GREAT BRITAIN AFTER THE WAR
raent, draining of new roads, etc. Say, an additional
£5,000,000 a year on improving the National Estate.
Let us reckon not less than £170,000,000 per annum as our
normal future non-military expenditure from the National
Thus our total (National) expenditure for war and peace
can hardly be less than £670,000,000 perenpum.
We are now at last actually raising in taxation during the
war even more than the sum we have estimated as essential
national expenditure during the coming peace ! It is true
(unfortunately) that the Excess Profits Tax may be dropped;
and it is to be hoped that certain other taxes (e.g., those on
the " breakfast table," matches and lamp oil) will be abolished
or reduced. But wre shall be within the mark if we estimate
that if the present taxation (less Excess Profits Tax) were
continued after the war, it would produce nearly £400,000,000
per aiuium, about two-thirds of it raised by direct taxes
(which fall mainly on the rich), and about one-third of it by
indirect taxes (which fall most heavily on the poor).
The problem, therefore, to which the student of finance
must address himself is : How can the nation raise an extra
£200,000,000 or more of taxation eaeh vear in order to defend
itself against enemies abroad as well as from the internal foes
of Discord, Crime, Ignorance, Dirt, Disease, Wretchedness,
Even if we could grant that it is desirable to impose a Protective Tariff, can we get twenty or even ten millions by
such additional Customs duties? How much can be got by
further direct taxation, including revision and improvement of
the existing taxes? Is it possible to get a contribution to the
Exchequer from State Railways, a Nationalised Coal Supply,
Public Life Insurance, State-owned Drink Traffic, a Public
Shipping Service, National Factories, or State Farms?
These are questions for the working-class student to ponder
over with something more intense than academic interest.
The conflicts ahead of us will be fought largely around the
fundamental issue of Finance. Unless the wage-earners can
think out solutions of the financial problems here raised, and
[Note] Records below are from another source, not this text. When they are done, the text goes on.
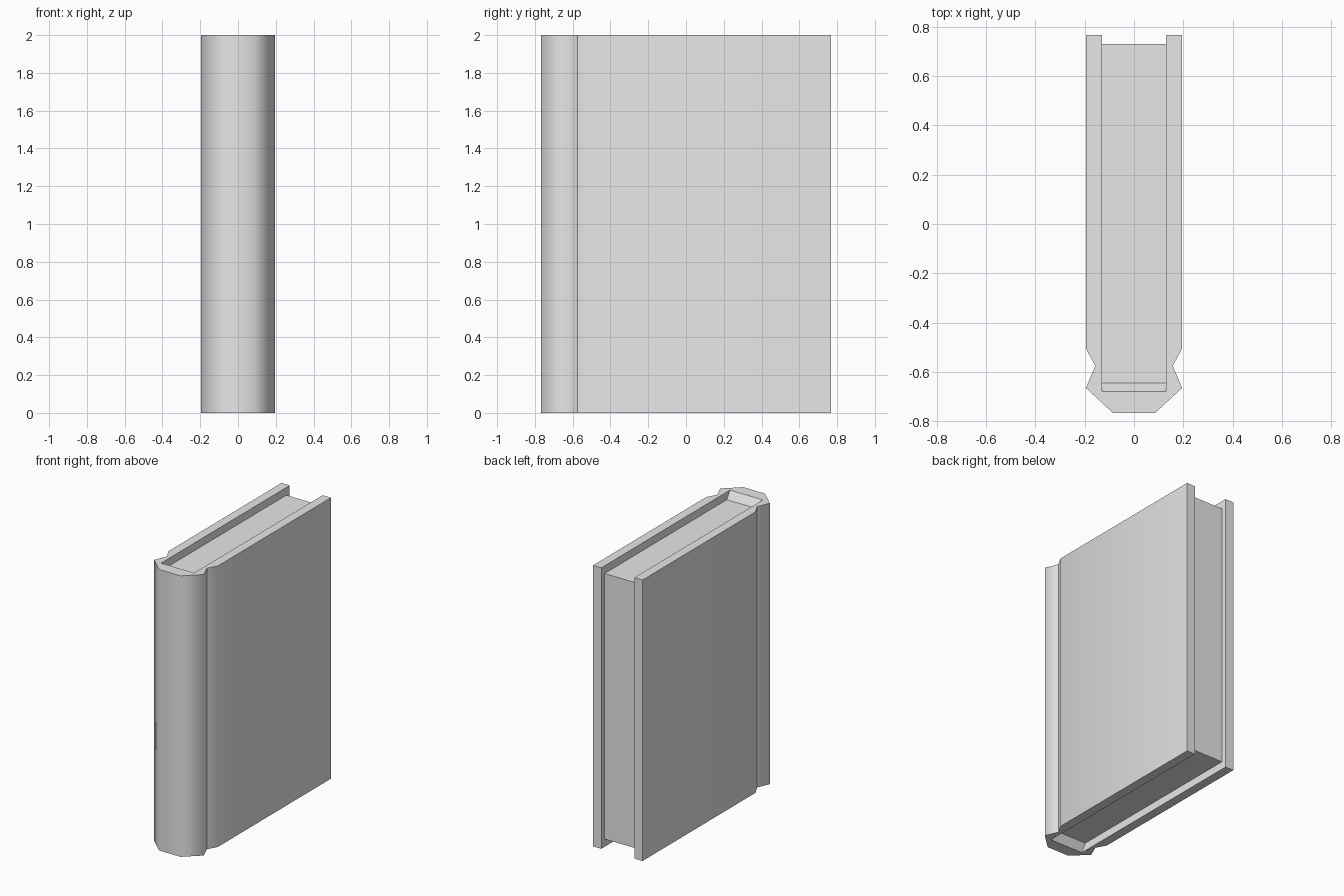
import bpy
import bmesh
from mathutils import Vector

cube = bpy.data.objects.get("Cube")
if cube:
    bpy.data.objects.remove(cube, do_unlink=True)

HEIGHT = 2.0
RECESS = 0.055   # how far the pages sit below the cover edges
INNER = 0.13     # half thickness of the page block
INNER_FRONT = -0.68

grey = bpy.data.materials.new("light grey")
grey.use_nodes = True
grey.diffuse_color = (0.8, 0.8, 0.8, 1)
grey.node_tree.nodes["Principled BSDF"].inputs["Base Color"].default_value = (0.8, 0.8, 0.8, 1)


def prism(name, points, offset, smooth_corners=()):
    """Extrude a closed outline; the listed corners get soft shading."""
    bm = bmesh.new()
    base = [bm.verts.new(p) for p in points]
    top = [bm.verts.new(Vector(p) + Vector(offset)) for p in points]
    bm.faces.new(base)
    bm.faces.new(top)
    for i in range(len(points)):
        j = (i + 1) % len(points)
        bm.faces.new((base[i], base[j], top[j], top[i])).smooth = True
    for edge in bm.edges:
        edge.smooth = False
    for i in smooth_corners:
        bm.edges.get((base[i], top[i])).smooth = True
    bmesh.ops.recalc_face_normals(bm, faces=bm.faces)
    mesh = bpy.data.meshes.new(name)
    bm.to_mesh(mesh)
    bm.free()
    mesh.materials.append(grey)
    obj = bpy.data.objects.new(name, mesh)
    bpy.context.collection.objects.link(obj)
    return obj


# Cover: rounded spine, hinge grooves and two boards as one U-shaped outline
half = [(0.085, -0.767), (0.195, -0.665), (0.157, -0.575), (0.195, -0.505),
        (0.195, 0.767), (INNER, 0.767), (INNER, INNER_FRONT)]
outline = half + [(-x, y) for x, y in reversed(half)]
soft = [0, 1, 3]
soft += [len(outline) - 1 - i for i in soft]
prism("book_cover", [(x, y, 0) for x, y in outline], (0, 0, HEIGHT), soft)

# Pages: recessed block whose ends slope up to meet the spine
side = [(0.73, RECESS), (-0.645, RECESS), (INNER_FRONT, 0)]
side += [(y, HEIGHT - z) for y, z in reversed(side)]
prism("page_block", [(-INNER, y, z) for y, z in side], (2 * INNER, 0, 0))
insist on legislative effect being given to their own views, instead of to those oi the propertied classes, they will find themselves (as their forefathers did after 1815) paying the nation's
bills bv the degradation of their own Standard of Life.